**Directions**
Read through the lines below and copy the ones holding the string "location".

**Data for processing**
──────────
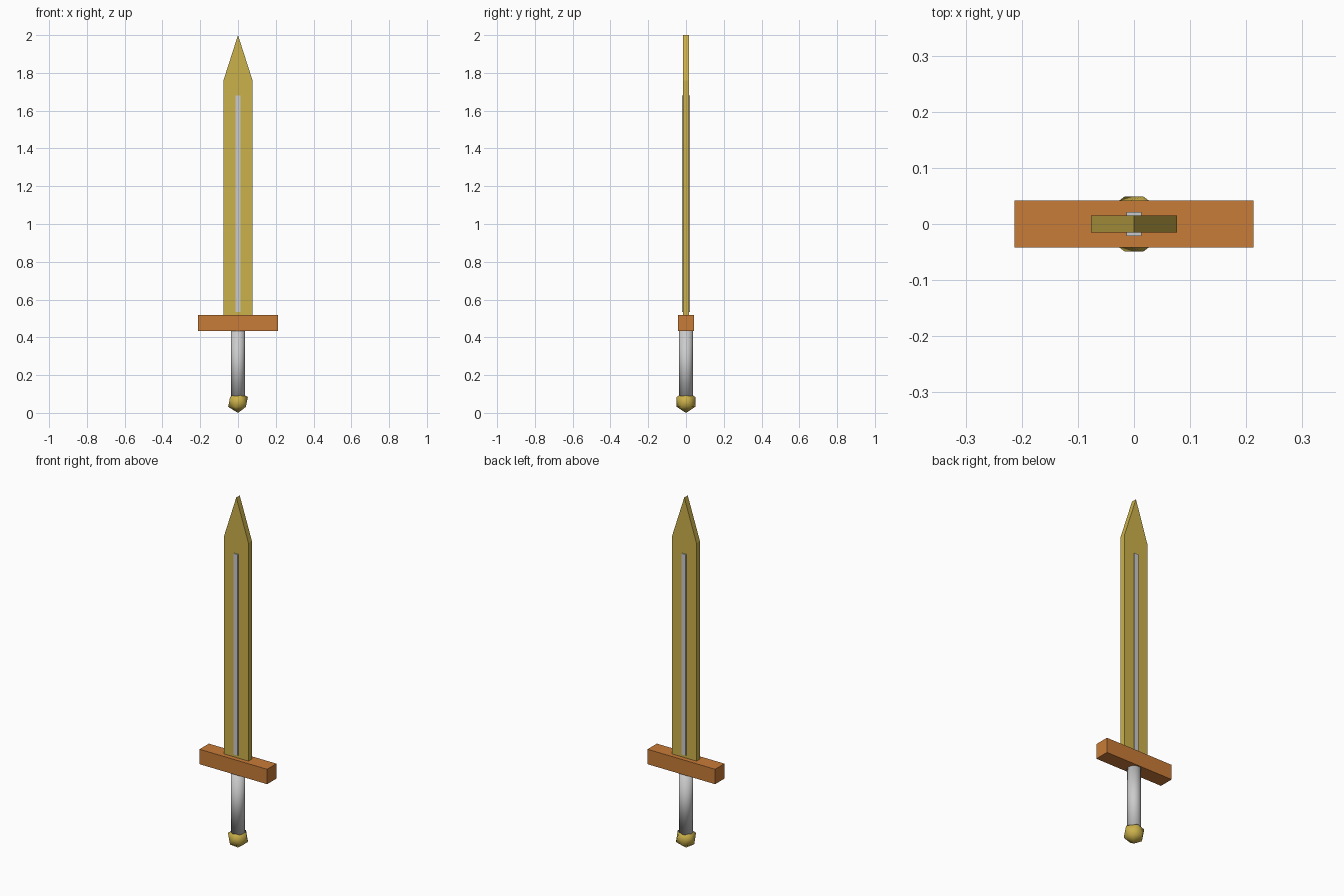
import bpy
import bmesh

if "Cube" in bpy.data.objects:
    bpy.data.objects.remove(bpy.data.objects["Cube"])


def material(name, rgb):
    mat = bpy.data.materials.new(name)
    mat.diffuse_color = (*rgb, 1.0)
    mat.use_nodes = True
    mat.node_tree.nodes["Principled BSDF"].inputs["Base Color"].default_value = mat.diffuse_color
    return mat


def box(name, width, depth, z0, z1, mat=None):
    bpy.ops.mesh.primitive_cube_add(size=1, location=(0, 0, (z0 + z1) / 2))
    ob = bpy.context.object
    ob.name = name
    ob.scale = (width, depth, z1 - z0)
    bpy.ops.object.transform_apply(location=False, rotation=False, scale=True)
    if mat:
        ob.data.materials.append(mat)
    return ob


def extruded_profile(name, points, depth, mat):
    bm = bmesh.new()
    face = bm.faces.new([bm.verts.new((x, -depth / 2, z)) for x, z in points])
    new = bmesh.ops.extrude_face_region(bm, geom=[face])["geom"]
    verts = [v for v in new if isinstance(v, bmesh.types.BMVert)]
    bmesh.ops.translate(bm, vec=(0, depth, 0), verts=verts)
    bmesh.ops.recalc_face_normals(bm, faces=bm.faces)
    mesh = bpy.data.meshes.new(name)
    bm.to_mesh(mesh)
    bm.free()
    mesh.materials.append(mat)
    ob = bpy.data.objects.new(name, mesh)
    bpy.context.collection.objects.link(ob)
    return ob


gold = material("gold", (0.60, 0.44, 0.07))
wood = material("wood", (0.58, 0.20, 0.04))

# Flat pointed blade with a raised central rib showing on both sides
extruded_profile("blade", [(-0.077, 0.50), (0.077, 0.50), (0.077, 1.76),
                           (0, 2.0), (-0.077, 1.76)], 0.031, gold)
box("blade_rib", 0.026, 0.042, 0.535, 1.68)

# Crossguard
box("crossguard", 0.426, 0.084, 0.434, 0.519, wood)

# Round grip, smooth all over
bpy.ops.mesh.primitive_cylinder_add(vertices=32, radius=0.036, depth=0.36,
                                    location=(0, 0, 0.26))
bpy.context.object.name = "grip"
bpy.ops.object.shade_smooth()

# Twenty-sided pommel
bpy.ops.mesh.primitive_ico_sphere_add(subdivisions=1, radius=0.058,
                                      location=(0, 0, 0.058))
pommel = bpy.context.object
pommel.name = "pommel"
pommel.data.materials.append(gold)
bpy.ops.object.shade_smooth()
──────────
**Answer section**
    bpy.ops.mesh.primitive_cube_add(size=1, location=(0, 0, (z0 + z1) / 2))
    bpy.ops.object.transform_apply(location=False, rotation=False, scale=True)
                                    location=(0, 0, 0.26))
                                      location=(0, 0, 0.058))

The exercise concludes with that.